▶ _Task to carry out_: Find all the lines in the material below with the word "Vector", and copy them.

▶ _Listed entries_:
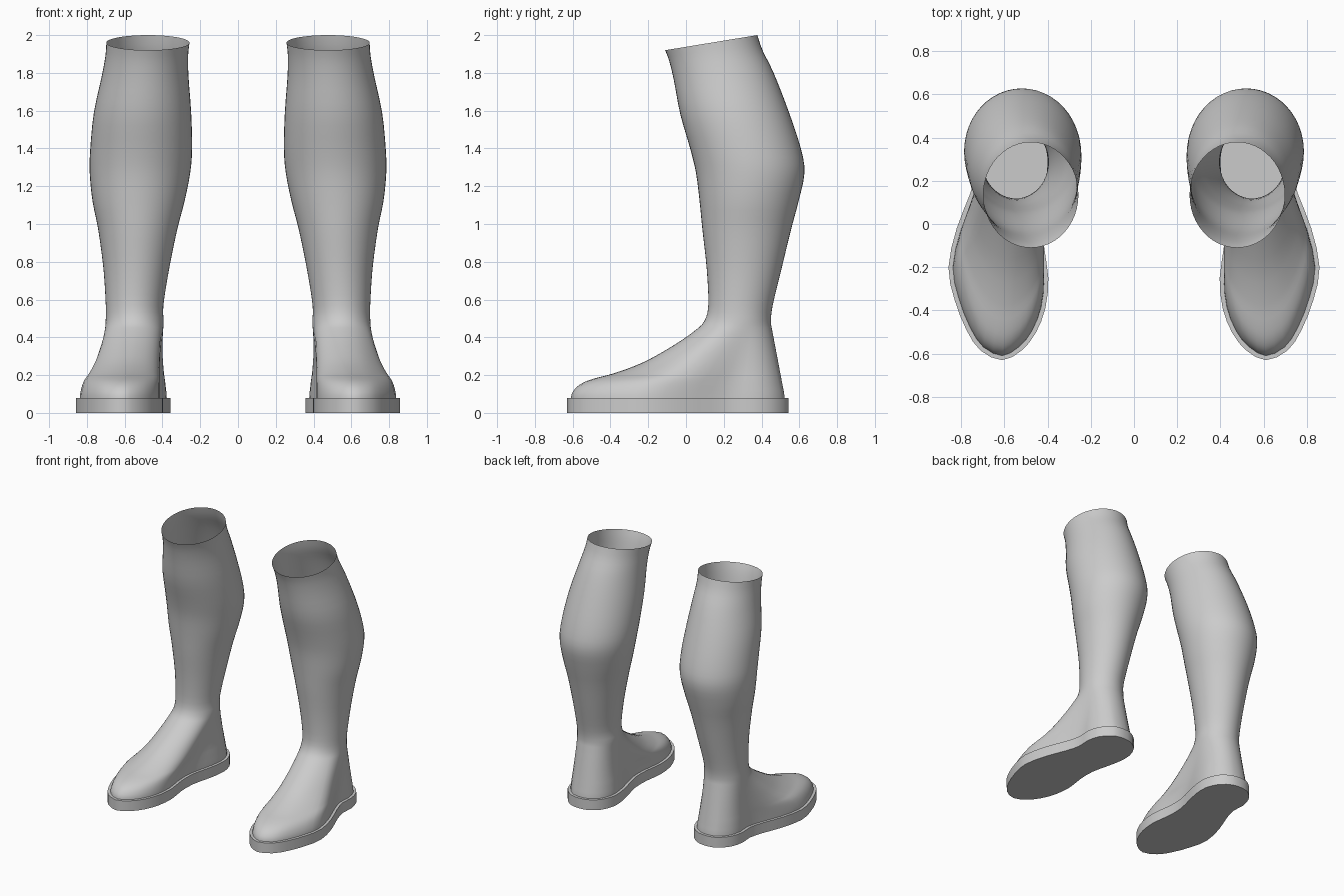
import bpy, bmesh
from math import sin, cos, pi
from mathutils import Vector

if "Cube" in bpy.data.objects:
    bpy.data.objects.remove(bpy.data.objects["Cube"])

N = 48          # points around each ring


def catmull(p0, p1, p2, p3, t):
    return 0.5 * (2 * p1 + (p2 - p0) * t + (2 * p0 - 5 * p1 + 4 * p2 - p3) * t * t
                  + (3 * p1 - p0 - 3 * p2 + p3) * t ** 3)


def make_object(name, bm):
    """Turn a bmesh into a smooth object mirrored across x = 0."""
    bmesh.ops.recalc_face_normals(bm, faces=bm.faces[:])
    mesh = bpy.data.meshes.new(name)
    bm.to_mesh(mesh)
    bm.free()
    ob = bpy.data.objects.new(name, mesh)
    bpy.context.collection.objects.link(ob)
    ob.modifiers.new("other_foot", 'MIRROR').use_mirror_merge = False
    bpy.ops.object.select_all(action='DESELECT')
    ob.select_set(True)
    bpy.context.view_layer.objects.active = ob
    bpy.ops.object.shade_smooth_by_angle(angle=0.7)
    return ob


def bridge(bm, rings):
    rows = [[bm.verts.new(p) for p in r] for r in rings]
    for a, b in zip(rows, rows[1:]):
        for i in range(N):
            j = (i + 1) % N
            bm.faces.new((a[i], a[j], b[j], b[i]))
    return rows


# Sole outline: toe, outer side, heel, inner side
keys = [Vector((x, y, 0)) for x, y in [
    (.61, -.63), (.71, -.585), (.775, -.49), (.83, -.35), (.858, -.2), (.82, -.02),
    (.758, .14), (.728, .25), (.733, .35), (.705, .45), (.64, .52), (.59, .539),
    (.545, .543), (.48, .533), (.405, .48), (.36, .38), (.362, .27), (.385, .16),
    (.415, .03), (.415, -.11), (.396, -.25), (.41, -.39), (.455, -.505), (.52, -.585)]]
K = len(keys)
outline = [catmull(keys[i - 1], keys[i], keys[(i + 1) % K], keys[(i + 2) % K], t)
           for i in range(K) for t in (0, .5)]

# Foot outline: sole outline pulled in to leave a narrow welt
foot = []
for i, p in enumerate(outline):
    d = (outline[(i + 1) % N] - outline[i - 1]).normalized()
    foot.append(p + Vector((-d.y, d.x, 0)) * .02)


def oval(zf, zb, yf, yb, xi, xo):
    """Shaft ring from front/back heights, front/back y and inner/outer x."""
    ring = []
    for i in range(N):
        a = 2 * pi * i / N
        c = (1 - cos(a)) / 2
        ring.append(Vector(((xi + xo) / 2 + (xo - xi) / 2 * sin(a),
                            yf + (yb - yf) * c, zf + (zb - zf) * c)))
    return ring


# Foot rings: blend from the foot outline up to the ankle
ankle = oval(0, 0, .118, .45, .393, .70)
rings = []
for z, f in [(.075, 1), (.105, .99), (.138, .955), (.165, .895), (.186, .81), (.212, .675),
             (.27, .466), (.36, .247), (.434, .10), (.485, .03)]:
    heel = min(1, max(0, (.47 - z) / .385))
    ring = []
    for i in range(N):
        w = (1 - cos(2 * pi * i / N)) / 2
        p = ankle[i].lerp(foot[i], f * (1 - w) + heel * w)
        ring.append(Vector((p.x, p.y, z)))
    rings.append(ring)

# Shaft rings from ankle to the slanted opening
for args in [(.57, .57, .118, .459, .395, .70),
             (.76, .76, .110, .505, .365, .712),
             (.97, .97, .087, .556, .322, .74),
             (1.12, 1.12, .072, .596, .283, .77),
             (1.27, 1.27, .053, .627, .253, .785),
             (1.40, 1.40, .022, .608, .243, .782),
             (1.58, 1.60, -.03, .542, .248, .763),
             (1.76, 1.80, -.064, .464, .262, .722),
             (1.86, 1.92, -.088, .405, .264, .702),
             (1.92, 2.0, -.11, .378, .257, .697)]:
    rings.append(oval(*args))

# Upper: smooth loft through all rings, open at the top
loft = []
for k in range(len(rings) - 1):
    r0, r1, r2 = rings[max(k - 1, 0)], rings[k], rings[k + 1]
    r3 = rings[min(k + 2, len(rings) - 1)]
    for t in (0, 1 / 3, 2 / 3):
        loft.append([catmull(a, b, c, d, t) for a, b, c, d in zip(r0, r1, r2, r3)])
loft.append(rings[-1])
bm = bmesh.new()
bridge(bm, loft)
make_object("boot_upper", bm)

# Sole: flat slab with straight sides
bm = bmesh.new()
rows = bridge(bm, [outline, [p + Vector((0, 0, .08)) for p in outline]])
for r in rows:
    bm.faces.new(r)
make_object("boot_sole", bm)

▶ _Solution below_:
from mathutils import Vector
keys = [Vector((x, y, 0)) for x, y in [
    foot.append(p + Vector((-d.y, d.x, 0)) * .02)
        ring.append(Vector(((xi + xo) / 2 + (xo - xi) / 2 * sin(a),
        ring.append(Vector((p.x, p.y, z)))
rows = bridge(bm, [outline, [p + Vector((0, 0, .08)) for p in outline]])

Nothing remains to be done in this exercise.